++++ DATA EXCERPTS

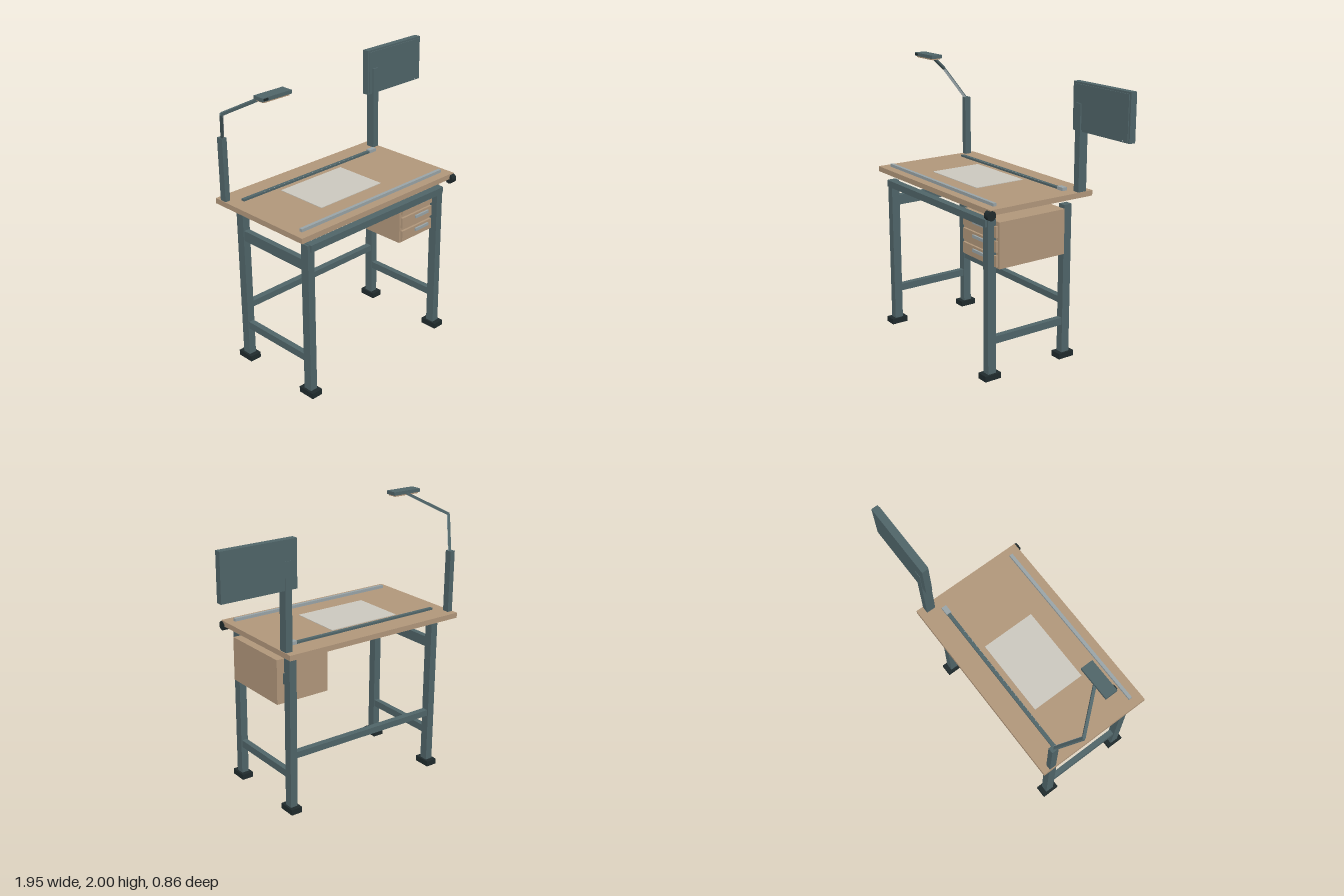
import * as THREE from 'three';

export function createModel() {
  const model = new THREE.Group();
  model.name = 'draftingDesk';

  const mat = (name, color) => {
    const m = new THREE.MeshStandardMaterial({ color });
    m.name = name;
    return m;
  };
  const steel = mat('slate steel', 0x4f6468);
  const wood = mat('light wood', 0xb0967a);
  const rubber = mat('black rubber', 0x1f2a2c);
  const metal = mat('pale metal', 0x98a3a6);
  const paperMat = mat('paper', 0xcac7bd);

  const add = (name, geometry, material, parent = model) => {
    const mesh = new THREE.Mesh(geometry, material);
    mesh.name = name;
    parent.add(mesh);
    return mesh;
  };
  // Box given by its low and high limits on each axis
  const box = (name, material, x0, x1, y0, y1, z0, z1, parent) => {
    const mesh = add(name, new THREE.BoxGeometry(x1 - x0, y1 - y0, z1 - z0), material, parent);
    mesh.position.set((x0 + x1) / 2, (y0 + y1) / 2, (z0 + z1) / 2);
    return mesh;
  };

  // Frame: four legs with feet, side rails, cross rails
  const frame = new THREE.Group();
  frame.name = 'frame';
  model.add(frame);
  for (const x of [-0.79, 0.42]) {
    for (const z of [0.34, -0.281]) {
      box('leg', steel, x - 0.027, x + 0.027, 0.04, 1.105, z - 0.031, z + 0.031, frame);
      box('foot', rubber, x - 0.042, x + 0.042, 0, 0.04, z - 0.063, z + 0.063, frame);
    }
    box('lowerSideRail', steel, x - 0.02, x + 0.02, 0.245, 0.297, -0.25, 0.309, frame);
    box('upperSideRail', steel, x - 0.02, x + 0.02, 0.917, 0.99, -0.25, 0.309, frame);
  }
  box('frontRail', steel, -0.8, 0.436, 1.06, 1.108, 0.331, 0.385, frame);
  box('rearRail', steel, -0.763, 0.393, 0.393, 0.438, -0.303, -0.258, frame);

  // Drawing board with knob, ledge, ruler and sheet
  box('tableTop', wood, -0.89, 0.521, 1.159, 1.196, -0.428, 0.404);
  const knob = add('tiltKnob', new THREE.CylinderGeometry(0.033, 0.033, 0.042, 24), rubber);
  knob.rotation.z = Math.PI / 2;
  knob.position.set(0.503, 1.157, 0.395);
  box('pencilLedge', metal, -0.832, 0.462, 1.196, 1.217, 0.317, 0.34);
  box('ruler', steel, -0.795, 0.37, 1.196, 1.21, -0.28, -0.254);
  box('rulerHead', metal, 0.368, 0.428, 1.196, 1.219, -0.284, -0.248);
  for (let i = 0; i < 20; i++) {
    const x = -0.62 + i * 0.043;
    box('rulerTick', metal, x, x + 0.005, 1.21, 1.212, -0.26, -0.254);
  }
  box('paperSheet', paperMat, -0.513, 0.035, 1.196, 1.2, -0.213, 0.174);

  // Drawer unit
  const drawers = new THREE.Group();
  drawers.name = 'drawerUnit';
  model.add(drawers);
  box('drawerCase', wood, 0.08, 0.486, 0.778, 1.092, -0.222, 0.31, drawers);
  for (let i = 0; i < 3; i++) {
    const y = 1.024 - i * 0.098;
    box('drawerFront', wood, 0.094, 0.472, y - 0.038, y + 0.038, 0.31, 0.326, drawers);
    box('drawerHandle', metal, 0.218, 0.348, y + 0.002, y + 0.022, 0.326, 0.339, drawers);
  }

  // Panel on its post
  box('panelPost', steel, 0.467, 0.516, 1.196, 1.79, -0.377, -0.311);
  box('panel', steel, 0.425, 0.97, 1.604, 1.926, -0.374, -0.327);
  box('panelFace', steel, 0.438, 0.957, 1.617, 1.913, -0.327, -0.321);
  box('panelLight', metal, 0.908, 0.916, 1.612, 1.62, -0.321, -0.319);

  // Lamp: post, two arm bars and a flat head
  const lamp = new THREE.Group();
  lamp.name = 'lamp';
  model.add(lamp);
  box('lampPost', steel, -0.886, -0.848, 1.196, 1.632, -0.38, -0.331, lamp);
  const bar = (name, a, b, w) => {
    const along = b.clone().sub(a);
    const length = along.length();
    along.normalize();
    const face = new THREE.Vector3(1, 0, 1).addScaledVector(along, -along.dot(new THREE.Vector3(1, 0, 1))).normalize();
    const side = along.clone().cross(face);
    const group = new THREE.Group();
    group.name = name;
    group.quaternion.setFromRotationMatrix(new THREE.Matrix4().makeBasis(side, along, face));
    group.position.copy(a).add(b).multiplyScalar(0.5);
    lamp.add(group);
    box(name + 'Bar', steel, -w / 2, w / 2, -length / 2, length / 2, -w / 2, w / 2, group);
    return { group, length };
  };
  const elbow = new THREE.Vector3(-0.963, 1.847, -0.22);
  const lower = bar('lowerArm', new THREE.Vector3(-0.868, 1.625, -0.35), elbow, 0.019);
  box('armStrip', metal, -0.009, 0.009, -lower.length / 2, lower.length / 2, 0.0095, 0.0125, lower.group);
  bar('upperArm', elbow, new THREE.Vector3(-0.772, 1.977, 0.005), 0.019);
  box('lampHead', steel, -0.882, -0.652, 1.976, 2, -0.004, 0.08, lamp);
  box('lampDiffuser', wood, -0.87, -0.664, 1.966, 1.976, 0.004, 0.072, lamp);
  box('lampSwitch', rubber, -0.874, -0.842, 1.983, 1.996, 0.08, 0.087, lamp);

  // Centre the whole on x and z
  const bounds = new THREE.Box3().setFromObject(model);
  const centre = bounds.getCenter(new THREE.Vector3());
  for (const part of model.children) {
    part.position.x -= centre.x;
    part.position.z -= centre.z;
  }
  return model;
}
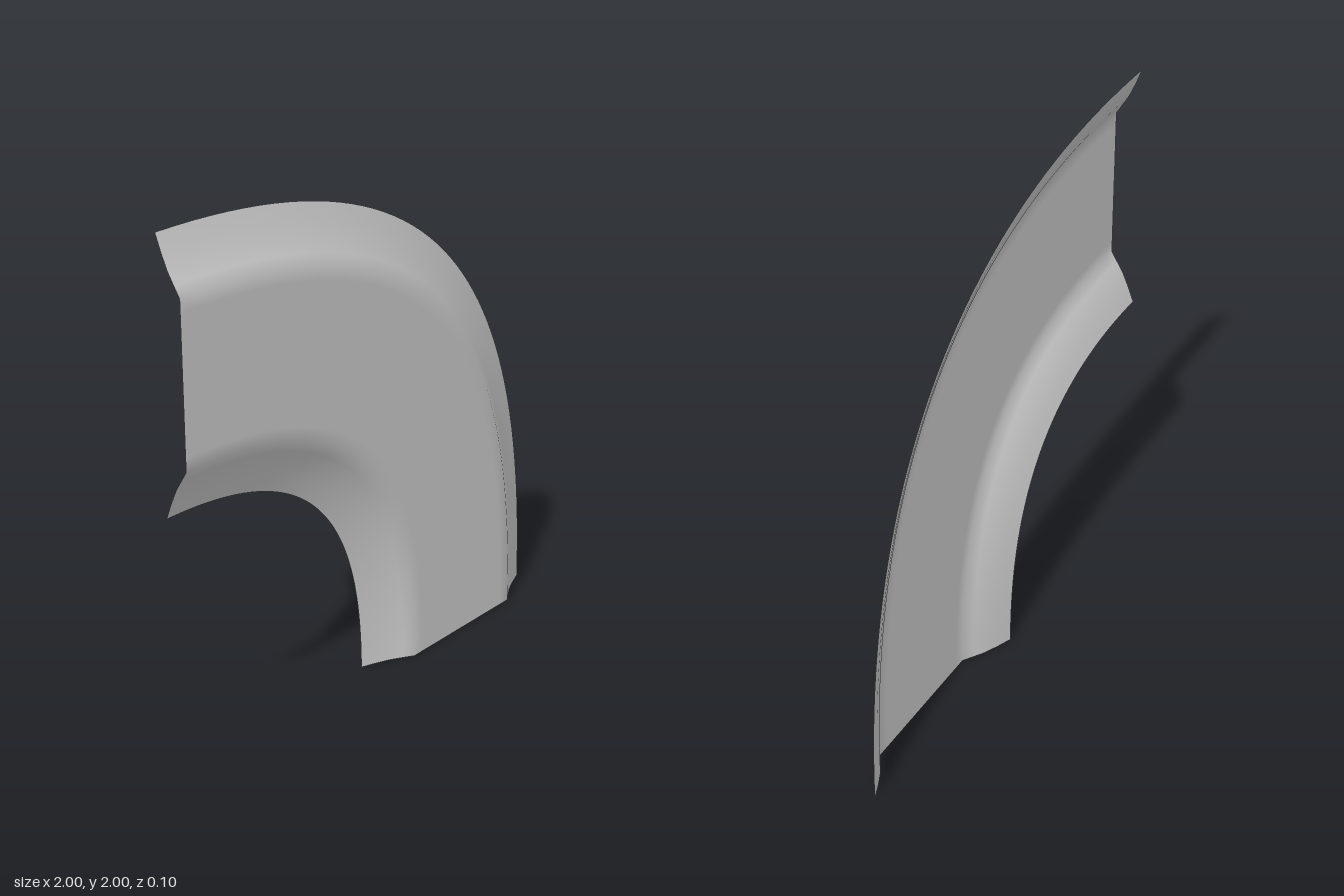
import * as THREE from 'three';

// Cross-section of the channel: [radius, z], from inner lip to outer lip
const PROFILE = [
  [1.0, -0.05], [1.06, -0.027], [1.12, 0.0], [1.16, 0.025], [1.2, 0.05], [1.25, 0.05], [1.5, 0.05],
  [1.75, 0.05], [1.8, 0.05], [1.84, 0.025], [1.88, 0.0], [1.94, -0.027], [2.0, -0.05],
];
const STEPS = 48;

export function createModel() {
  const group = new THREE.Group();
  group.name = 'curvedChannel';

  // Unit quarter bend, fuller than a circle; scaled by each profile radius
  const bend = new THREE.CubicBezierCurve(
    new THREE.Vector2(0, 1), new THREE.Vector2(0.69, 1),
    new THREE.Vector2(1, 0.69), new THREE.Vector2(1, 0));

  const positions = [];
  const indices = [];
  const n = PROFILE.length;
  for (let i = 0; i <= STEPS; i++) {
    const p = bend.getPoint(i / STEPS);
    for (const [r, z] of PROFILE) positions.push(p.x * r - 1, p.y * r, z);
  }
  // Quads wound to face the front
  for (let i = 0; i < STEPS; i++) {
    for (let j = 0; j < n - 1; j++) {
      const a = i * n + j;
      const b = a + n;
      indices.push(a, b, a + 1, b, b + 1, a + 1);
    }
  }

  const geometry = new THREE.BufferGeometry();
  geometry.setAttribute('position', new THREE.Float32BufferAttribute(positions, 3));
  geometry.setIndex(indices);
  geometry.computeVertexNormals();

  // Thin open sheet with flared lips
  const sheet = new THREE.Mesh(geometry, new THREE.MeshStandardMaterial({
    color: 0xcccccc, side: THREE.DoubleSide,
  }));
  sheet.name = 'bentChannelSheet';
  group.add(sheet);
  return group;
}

++++++++

## TASK PROMPT
Without the pictures, restate all of the entries above verbatim.

## EXERCISE SOLUTION
import * as THREE from 'three';

export function createModel() {
  const model = new THREE.Group();
  model.name = 'draftingDesk';

  const mat = (name, color) => {
    const m = new THREE.MeshStandardMaterial({ color });
    m.name = name;
    return m;
  };
  const steel = mat('slate steel', 0x4f6468);
  const wood = mat('light wood', 0xb0967a);
  const rubber = mat('black rubber', 0x1f2a2c);
  const metal = mat('pale metal', 0x98a3a6);
  const paperMat = mat('paper', 0xcac7bd);

  const add = (name, geometry, material, parent = model) => {
    const mesh = new THREE.Mesh(geometry, material);
    mesh.name = name;
    parent.add(mesh);
    return mesh;
  };
  // Box given by its low and high limits on each axis
  const box = (name, material, x0, x1, y0, y1, z0, z1, parent) => {
    const mesh = add(name, new THREE.BoxGeometry(x1 - x0, y1 - y0, z1 - z0), material, parent);
    mesh.position.set((x0 + x1) / 2, (y0 + y1) / 2, (z0 + z1) / 2);
    return mesh;
  };

  // Frame: four legs with feet, side rails, cross rails
  const frame = new THREE.Group();
  frame.name = 'frame';
  model.add(frame);
  for (const x of [-0.79, 0.42]) {
    for (const z of [0.34, -0.281]) {
      box('leg', steel, x - 0.027, x + 0.027, 0.04, 1.105, z - 0.031, z + 0.031, frame);
      box('foot', rubber, x - 0.042, x + 0.042, 0, 0.04, z - 0.063, z + 0.063, frame);
    }
    box('lowerSideRail', steel, x - 0.02, x + 0.02, 0.245, 0.297, -0.25, 0.309, frame);
    box('upperSideRail', steel, x - 0.02, x + 0.02, 0.917, 0.99, -0.25, 0.309, frame);
  }
  box('frontRail', steel, -0.8, 0.436, 1.06, 1.108, 0.331, 0.385, frame);
  box('rearRail', steel, -0.763, 0.393, 0.393, 0.438, -0.303, -0.258, frame);

  // Drawing board with knob, ledge, ruler and sheet
  box('tableTop', wood, -0.89, 0.521, 1.159, 1.196, -0.428, 0.404);
  const knob = add('tiltKnob', new THREE.CylinderGeometry(0.033, 0.033, 0.042, 24), rubber);
  knob.rotation.z = Math.PI / 2;
  knob.position.set(0.503, 1.157, 0.395);
  box('pencilLedge', metal, -0.832, 0.462, 1.196, 1.217, 0.317, 0.34);
  box('ruler', steel, -0.795, 0.37, 1.196, 1.21, -0.28, -0.254);
  box('rulerHead', metal, 0.368, 0.428, 1.196, 1.219, -0.284, -0.248);
  for (let i = 0; i < 20; i++) {
    const x = -0.62 + i * 0.043;
    box('rulerTick', metal, x, x + 0.005, 1.21, 1.212, -0.26, -0.254);
  }
  box('paperSheet', paperMat, -0.513, 0.035, 1.196, 1.2, -0.213, 0.174);

  // Drawer unit
  const drawers = new THREE.Group();
  drawers.name = 'drawerUnit';
  model.add(drawers);
  box('drawerCase', wood, 0.08, 0.486, 0.778, 1.092, -0.222, 0.31, drawers);
  for (let i = 0; i < 3; i++) {
    const y = 1.024 - i * 0.098;
    box('drawerFront', wood, 0.094, 0.472, y - 0.038, y + 0.038, 0.31, 0.326, drawers);
    box('drawerHandle', metal, 0.218, 0.348, y + 0.002, y + 0.022, 0.326, 0.339, drawers);
  }

  // Panel on its post
  box('panelPost', steel, 0.467, 0.516, 1.196, 1.79, -0.377, -0.311);
  box('panel', steel, 0.425, 0.97, 1.604, 1.926, -0.374, -0.327);
  box('panelFace', steel, 0.438, 0.957, 1.617, 1.913, -0.327, -0.321);
  box('panelLight', metal, 0.908, 0.916, 1.612, 1.62, -0.321, -0.319);

  // Lamp: post, two arm bars and a flat head
  const lamp = new THREE.Group();
  lamp.name = 'lamp';
  model.add(lamp);
  box('lampPost', steel, -0.886, -0.848, 1.196, 1.632, -0.38, -0.331, lamp);
  const bar = (name, a, b, w) => {
    const along = b.clone().sub(a);
    const length = along.length();
    along.normalize();
    const face = new THREE.Vector3(1, 0, 1).addScaledVector(along, -along.dot(new THREE.Vector3(1, 0, 1))).normalize();
    const side = along.clone().cross(face);
    const group = new THREE.Group();
    group.name = name;
    group.quaternion.setFromRotationMatrix(new THREE.Matrix4().makeBasis(side, along, face));
    group.position.copy(a).add(b).multiplyScalar(0.5);
    lamp.add(group);
    box(name + 'Bar', steel, -w / 2, w / 2, -length / 2, length / 2, -w / 2, w / 2, group);
    return { group, length };
  };
  const elbow = new THREE.Vector3(-0.963, 1.847, -0.22);
  const lower = bar('lowerArm', new THREE.Vector3(-0.868, 1.625, -0.35), elbow, 0.019);
  box('armStrip', metal, -0.009, 0.009, -lower.length / 2, lower.length / 2, 0.0095, 0.0125, lower.group);
  bar('upperArm', elbow, new THREE.Vector3(-0.772, 1.977, 0.005), 0.019);
  box('lampHead', steel, -0.882, -0.652, 1.976, 2, -0.004, 0.08, lamp);
  box('lampDiffuser', wood, -0.87, -0.664, 1.966, 1.976, 0.004, 0.072, lamp);
  box('lampSwitch', rubber, -0.874, -0.842, 1.983, 1.996, 0.08, 0.087, lamp);

  // Centre the whole on x and z
  const bounds = new THREE.Box3().setFromObject(model);
  const centre = bounds.getCenter(new THREE.Vector3());
  for (const part of model.children) {
    part.position.x -= centre.x;
    part.position.z -= centre.z;
  }
  return model;
}
import * as THREE from 'three';

// Cross-section of the channel: [radius, z], from inner lip to outer lip
const PROFILE = [
  [1.0, -0.05], [1.06, -0.027], [1.12, 0.0], [1.16, 0.025], [1.2, 0.05], [1.25, 0.05], [1.5, 0.05],
  [1.75, 0.05], [1.8, 0.05], [1.84, 0.025], [1.88, 0.0], [1.94, -0.027], [2.0, -0.05],
];
const STEPS = 48;

export function createModel() {
  const group = new THREE.Group();
  group.name = 'curvedChannel';

  // Unit quarter bend, fuller than a circle; scaled by each profile radius
  const bend = new THREE.CubicBezierCurve(
    new THREE.Vector2(0, 1), new THREE.Vector2(0.69, 1),
    new THREE.Vector2(1, 0.69), new THREE.Vector2(1, 0));

  const positions = [];
  const indices = [];
  const n = PROFILE.length;
  for (let i = 0; i <= STEPS; i++) {
    const p = bend.getPoint(i / STEPS);
    for (const [r, z] of PROFILE) positions.push(p.x * r - 1, p.y * r, z);
  }
  // Quads wound to face the front
  for (let i = 0; i < STEPS; i++) {
    for (let j = 0; j < n - 1; j++) {
      const a = i * n + j;
      const b = a + n;
      indices.push(a, b, a + 1, b, b + 1, a + 1);
    }
  }

  const geometry = new THREE.BufferGeometry();
  geometry.setAttribute('position', new THREE.Float32BufferAttribute(positions, 3));
  geometry.setIndex(indices);
  geometry.computeVertexNormals();

  // Thin open sheet with flared lips
  const sheet = new THREE.Mesh(geometry, new THREE.MeshStandardMaterial({
    color: 0xcccccc, side: THREE.DoubleSide,
  }));
  sheet.name = 'bentChannelSheet';
  group.add(sheet);
  return group;
}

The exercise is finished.